I’ve always been a fan of “Acrobatic platformers,” and Prince of Persia: The Sands of Time reunited me with that love of the genre. The new Prince of Persia for PS3 and Xbox 360 is enjoyable, but in a more laid-back way. The fighting system is redundantly redundant and a touch frustrating, but thankfully you don’t spend much time doing that. Instead, the rest of the game is a light rollercoaster ride, easy but fun with lots of levels to cruise through. The tricks are all smoothly strung together with little effort from the player as you watch what’s-his-name bounce through the scenery.
The first few hours of the game are a delight. The fighting, music, scenery, and acrobatics are very entertaining and will have your thumb pointing upwards. It’s several hours later that you may be hearing that same music, performing the same fighting and watching the same acrobatics moves that you may hear yourself sigh. Maybe even start to feel board. Many hours after that, doing the same tricks, fighting, music, it begins to feel so repetitive that you find yourself trying to finish the game just to be done with it, or perhaps rack in some Achievement Points/Trophies. After all of that, thankfully, the ending is good and does things a little differently. So the game does leave you on a good note.
Having princess Elika save you from every fall seems silly at first, but it quickly becomes apparent the affect it has on game play. You become more daring and willing to try crazy things, but you also become more relaxed, and feel much less challenged. Rewinding time I thought was better, because you only had so many shots before you struck out and died, so the tension would raise and your butt would slide to the edge of your seat. Not so with this game, you can play through the entire new Prince of Persia half asleep with one eye open.

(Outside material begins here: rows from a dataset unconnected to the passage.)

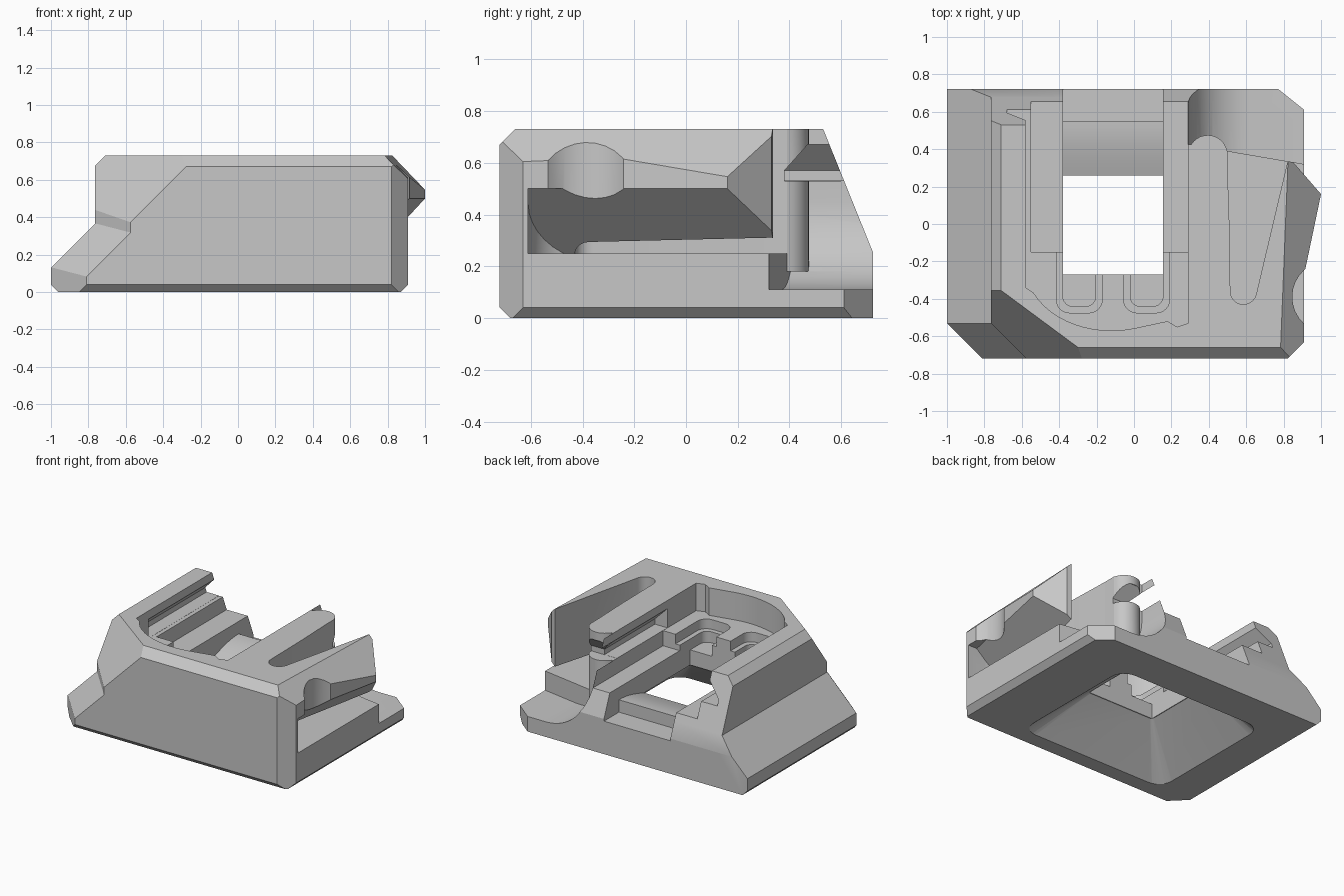
import bpy, bmesh
from math import sin, cos, pi, radians
from mathutils import Vector

old = bpy.data.objects.get("Cube")
if old:
    bpy.data.objects.remove(old, do_unlink=True)

grey = bpy.data.materials.new("plain grey")
grey.use_nodes = True
COLOUR = (0.57, 0.57, 0.57, 1)
grey.diffuse_color = COLOUR
grey.node_tree.nodes["Principled BSDF"].inputs["Base Color"].default_value = COLOUR


def finish(bm, name):
    bmesh.ops.recalc_face_normals(bm, faces=bm.faces)
    mesh = bpy.data.meshes.new(name)
    bm.to_mesh(mesh)
    bm.free()
    mesh.materials.append(grey)
    ob = bpy.data.objects.new(name, mesh)
    bpy.context.collection.objects.link(ob)
    return ob


def trim(bm, planes):
    """Keep the part where normal . p <= d for each plane."""
    for n, d in planes:
        n = Vector(n)
        cut = bmesh.ops.bisect_plane(bm, geom=bm.verts[:] + bm.edges[:] + bm.faces[:],
                                     plane_co=n * d / n.length_squared, plane_no=n,
                                     clear_outer=True)
        edges = [e for e in cut["geom_cut"] if isinstance(e, bmesh.types.BMEdge)]
        if edges:
            bmesh.ops.holes_fill(bm, edges=[e for e in bm.edges if e.is_boundary])


def prism(name, pts, axis, a, b, planes=()):
    """Extrude a 2D outline along an axis; the outline uses the other two axes in order."""
    place = {"x": lambda p, t: (t, *p), "y": lambda p, t: (p[0], t, p[1]),
             "z": lambda p, t: (*p, t)}[axis]
    bm = bmesh.new()
    low, high = ([bm.verts.new(place(p, t)) for p in pts] for t in (a, b))
    bm.faces.new(low)
    bm.faces.new(high)
    for i in range(len(pts)):
        j = (i + 1) % len(pts)
        bm.faces.new((low[i], low[j], high[j], high[i]))
    bmesh.ops.recalc_face_normals(bm, faces=bm.faces)
    trim(bm, planes)
    return finish(bm, name)


def box(name, x0, x1, y0, y1, z0, z1, planes=()):
    return prism(name, [(x0, y0), (x1, y0), (x1, y1), (x0, y1)], "z", z0, z1, planes)


def arc(cx, cy, rx, ry, start, end, steps=12):
    angles = [radians(start + (end - start) * i / steps) for i in range(steps + 1)]
    return [(cx + rx * cos(t), cy + ry * sin(t)) for t in angles]


def round_rect(x0, x1, y0, y1, r):
    return (arc(x1 - r, y1 - r, r, r, 0, 90, 6) + arc(x0 + r, y1 - r, r, r, 90, 180, 6)
            + arc(x0 + r, y0 + r, r, r, 180, 270, 6) + arc(x1 - r, y0 + r, r, r, 270, 360, 6))


def combine(ob, tool, how="DIFFERENCE"):
    mod = ob.modifiers.new(how, "BOOLEAN")
    mod.operation, mod.object, mod.solver = how, tool, "EXACT"
    bpy.context.view_layer.objects.active = ob
    bpy.ops.object.modifier_apply(modifier=mod.name)
    bpy.data.objects.remove(tool, do_unlink=True)


# Outer block: wide lower foot joined to the narrower upper block
side_chamfer = ((1, -.04, 1), 1.54)
shared = [((0, .47, .19), .388), ((1, -1, 0), 1.54), side_chamfer, ((0, -1, 1), 1.39),
          ((0, -1, -1), .68), ((1, 0, -1), .87), ((.12, .15, 0), .2007)]
body = box("mount_body", -1, .91, -.72, .722, 0, .5, shared + [
    ((-1, 0, -1), .96), ((-1, 0, 1), 1.13), ((-1, -1, 0), 1.53), ((-1, -1.26, 1), 1.80)])
upper = box("upper", -.765, .91, -.72, .722, .02, .73, shared + [
    ((-1, 0, 1), 1.44), ((-1, -1, 0), 1.295), ((-1, -1.35, 1), 1.92)])
combine(body, upper, "UNION")

# Flared tab on the spring arm
tab = box("tab", .7, 1.1, -.35, .34, .3, .73, [
    side_chamfer, ((.43, -.09, 0), .4156), ((.16, .14, 0), .1824)])
combine(body, tab, "UNION")

# Rounded scoop at the rear corner, with a curved inner side
scoop = prism("scoop", [(1.2, .11), (.62, .11)] + arc(.62, .45, .33, .34, 270, 180)
              + [(.29, 1), (1.2, 1)], "y", .2, 1, [((-.07, -.41, 0), -.195)])
combine(body, scoop)

# Sloped undercut beneath the arm, its slanted end and the thumb notch
undercut = prism("undercut", [(.57, .5), (.57, -.4)] + arc(.77, -.4, .2, .21, 180, 270, 8)
                 + [(1.2, -.61), (1.2, .5)], "z", .25, .5, [((-.43, .09, .49), -.1706)])
combine(body, undercut)
combine(body, prism("arm_end", [(1.02, .137), (.84, .343), (1.2, .343)], "z", .25, .9))
combine(body, prism("thumb_notch", arc(1.04, -.39, .194, .194, 0, 348, 29), "z", .25, .9))

# Tapered slot that frees the spring arm
combine(body, prism("arm_slot", [(.82, .33), (.82, .6), (.5, .6), (.5, .3), (.51, 0)]
                    + arc(.585, -.36, .07, .07, 180, 345, 10), "z", .25, 1))

# Rounded guide finger with an undercut tip
finger = prism("finger", arc(.395, .37, .105, .105, 0, 180, 16) + [(.29, -.3), (.5, -.3)],
               "z", .18, .73)
combine(body, finger, "UNION")
combine(body, prism("tip_notch", [(.38, .57), (.47, .67), (.6, .67), (.6, .53), (.38, .53)],
                    "x", .25, .56))

# Main recess with curved front wall
recess = ([(-.58, 1), (-.58, -.34)] + arc(-.12, -.22, .46, .35, 205, 285, 12)
          + [(.13, -.53), (.18, -.52), (.23, -.55), (.29, -.53), (.29, 1)])
combine(body, prism("recess", recess, "z", .53, 1))

# Facing grooves and lower ledge
for name, wall, side in (("left_groove", .29, 1), ("right_groove", -.58, -1)):
    groove = [(wall + side * u, z) for u, z in
              ((-.08, .67), (0, .67), (.1, .57), (.1, .531), (-.08, .531))]
    combine(body, prism(name, groove, "y", -.2, 1))
combine(body, box("ledge", -.55, .2899, -.15, 1, .42, .9))

# Rear channel: low sill, then a rounded bump toward the opening
channel = [(.2, .9), (.2, .24)] + [(.26 + .29 * i / 8, .27 + .06 * sin(i / 8 * pi / 2))
                                   for i in range(9)] + [(.55, .24), (1, .24), (1, .9)]
combine(body, prism("channel", channel, "x", -.38, .155))

# Paired rounded pockets with an inner step
for x0 in (-.415, -.055):
    for inset, depth in ((0, .46), (.035, .38)):
        pocket = round_rect(x0 + inset, x0 + .245 - inset, -.475 + inset, .1, .07 - inset / 2)
        combine(body, prism("pocket", pocket, "z", depth, .9))

# Through opening and flared funnel beneath
combine(body, box("opening", -.38, .155, -.27, .26, -.2, .9))
bm = bmesh.new()
for x, y in round_rect(-.71, .48, -.57, .45, .11):
    bm.verts.new((x, y, -.001))
for x, y in round_rect(-.385, .16, -.275, .265, .02):
    bm.verts.new((x, y, .27))
bmesh.ops.convex_hull(bm, input=bm.verts)
combine(body, finish(bm, "funnel"))

# Crisp edges with smooth curved walls
bpy.ops.object.select_all(action="DESELECT")
body.select_set(True)
bpy.context.view_layer.objects.active = body
bpy.ops.object.shade_smooth_by_angle(angle=radians(25))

Elika also steps in to save you during fights, but unlike falling there are some consequences. Once you’ve taken enough blows (there is no health gauge for the prince, so you’re not sure when that will happen), Elika will call out and sparkle magic all over the place to reset the match. When that happens, your enemy (you never fight more than one at a time), gains back a decent amount of health. If it gets to be too late at night, or maybe you’ve had a few too many beers, you may find yourself caught in a perpetual match that seems like its never going to end. Others have had good things to say about the fighting system, so perhaps I just never caught on to how it works. Or maybe those people proclaiming that it was so great didn’t bother to finish the game, because the fighting gets very tiresome toward the end. Watching the same animations over and over again wears thin.
The graphics — whose concept art appearance is the most glaring change from previous outings — are a surprising down point. I know it’s supposed to be “artsy” and all of that, but after playing Ubisoft’s AWESOME-looking Assassins Creed, this was a major disappointment. Everything is empty, you’re bouncing around a “kingdom” with a “princess” of a land that has no living creatures. Cel-shaded just looks old to me, and cheap. Adding insult to injury, they let you change the Prince’s outfit to the same one Altair used in Assassin’s Creed. After I did that I REALLY could tell the difference in visual quality between the two games.
All in all, the next-gen version of Prince of Persia is fun and even relaxing at times, but overall it’s a little disappointing. And that statement is coming from one of the development team’s biggest fans.
- Score: 7.9
— Robert Dusseau